What is being asked: Find every line below that contains the word "depth" and copy it out.

===

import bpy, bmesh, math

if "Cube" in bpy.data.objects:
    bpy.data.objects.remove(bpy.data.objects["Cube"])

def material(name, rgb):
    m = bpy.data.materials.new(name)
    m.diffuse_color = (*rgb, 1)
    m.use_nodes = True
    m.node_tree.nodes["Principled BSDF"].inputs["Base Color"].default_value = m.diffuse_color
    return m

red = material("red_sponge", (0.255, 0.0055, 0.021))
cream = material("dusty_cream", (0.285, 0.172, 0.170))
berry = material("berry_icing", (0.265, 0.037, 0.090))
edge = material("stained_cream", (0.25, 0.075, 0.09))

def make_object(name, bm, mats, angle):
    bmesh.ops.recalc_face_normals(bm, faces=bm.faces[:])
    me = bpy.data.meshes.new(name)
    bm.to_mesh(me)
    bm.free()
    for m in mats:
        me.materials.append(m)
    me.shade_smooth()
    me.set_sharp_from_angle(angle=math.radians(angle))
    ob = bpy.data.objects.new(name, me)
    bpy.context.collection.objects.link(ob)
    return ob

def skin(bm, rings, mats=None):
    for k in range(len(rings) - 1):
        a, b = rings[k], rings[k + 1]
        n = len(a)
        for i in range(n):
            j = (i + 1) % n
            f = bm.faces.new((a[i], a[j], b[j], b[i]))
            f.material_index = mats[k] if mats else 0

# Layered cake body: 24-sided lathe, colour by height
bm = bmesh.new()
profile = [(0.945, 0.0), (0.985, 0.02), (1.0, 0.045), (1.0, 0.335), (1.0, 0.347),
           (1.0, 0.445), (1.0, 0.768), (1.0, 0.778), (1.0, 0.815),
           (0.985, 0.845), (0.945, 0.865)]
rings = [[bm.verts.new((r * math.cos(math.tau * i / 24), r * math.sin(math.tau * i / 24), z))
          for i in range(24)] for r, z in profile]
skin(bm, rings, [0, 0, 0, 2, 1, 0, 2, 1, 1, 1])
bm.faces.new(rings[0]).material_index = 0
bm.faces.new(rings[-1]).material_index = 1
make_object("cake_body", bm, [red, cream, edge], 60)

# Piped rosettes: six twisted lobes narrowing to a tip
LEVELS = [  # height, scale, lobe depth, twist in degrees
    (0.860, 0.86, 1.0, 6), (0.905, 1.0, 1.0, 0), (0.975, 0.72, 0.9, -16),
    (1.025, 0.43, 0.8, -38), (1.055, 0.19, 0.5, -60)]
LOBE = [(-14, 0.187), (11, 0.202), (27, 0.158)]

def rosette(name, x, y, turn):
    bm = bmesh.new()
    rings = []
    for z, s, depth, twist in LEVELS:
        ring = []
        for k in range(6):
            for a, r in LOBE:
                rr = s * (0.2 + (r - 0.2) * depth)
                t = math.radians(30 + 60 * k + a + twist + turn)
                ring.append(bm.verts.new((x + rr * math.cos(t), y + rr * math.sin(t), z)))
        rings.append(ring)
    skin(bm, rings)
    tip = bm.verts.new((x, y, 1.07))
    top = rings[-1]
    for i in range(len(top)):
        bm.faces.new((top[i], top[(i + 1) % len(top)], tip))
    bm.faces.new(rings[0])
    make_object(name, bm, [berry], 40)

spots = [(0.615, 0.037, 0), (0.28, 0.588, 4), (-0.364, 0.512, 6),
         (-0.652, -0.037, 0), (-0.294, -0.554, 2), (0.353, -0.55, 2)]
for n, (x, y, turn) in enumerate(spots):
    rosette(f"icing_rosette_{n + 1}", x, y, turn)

===

Written response:
LEVELS = [  # height, scale, lobe depth, twist in degrees
    for z, s, depth, twist in LEVELS:
                rr = s * (0.2 + (r - 0.2) * depth)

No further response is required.